Give the number of lines in the data below that contain "true", and only that number.

------------------------

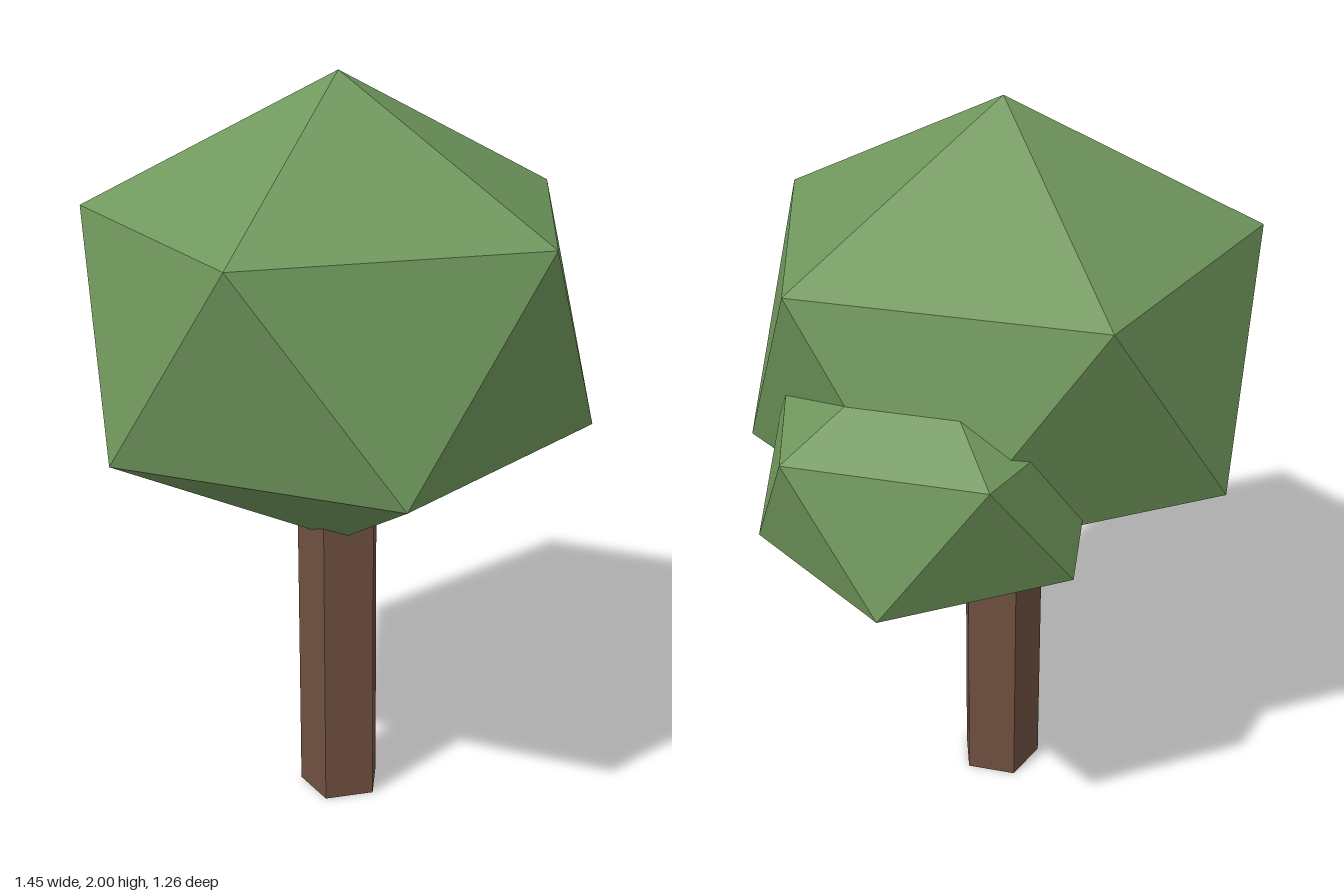
import * as THREE from 'three';

const leafGreen = new THREE.MeshStandardMaterial({ color: 0x70975c, flatShading: true });
leafGreen.name = 'leafGreen';
const barkBrown = new THREE.MeshStandardMaterial({ color: 0x6f5040, flatShading: true });
barkBrown.name = 'barkBrown';

// Icosahedron standing on one vertex, with an upper-ring vertex toward +x
function foliage(name, radius, height, x, y, z) {
  const geometry = new THREE.IcosahedronGeometry(1, 0);
  geometry.rotateX(-Math.atan((1 + Math.sqrt(5)) / 2));
  geometry.rotateY(Math.PI / 2);
  geometry.scale(radius, height, radius);
  const mesh = new THREE.Mesh(geometry, leafGreen);
  mesh.name = name;
  mesh.position.set(x, y, z);
  return mesh;
}

export function createModel() {
  const tree = new THREE.Group();
  tree.name = 'tree';

  // Five-sided trunk, its top hidden inside the crown
  const trunkHeight = 1.0;
  const trunk = new THREE.Mesh(
    new THREE.CylinderGeometry(0.115, 0.115, trunkHeight, 5, 1, false, Math.PI / 2),
    barkBrown
  );
  trunk.name = 'trunk';
  trunk.position.set(-0.07, trunkHeight / 2, 0);
  tree.add(trunk);

  // Main crown and the smaller clump behind its left side
  tree.add(foliage('mainCrown', 0.738, 0.626, -0.07, 1.374, 0));
  tree.add(foliage('sideCrown', 0.472, 0.375, 0.302, 1.162, -0.16));

  return tree;
}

------------------------

## [Reply to the exercise]
2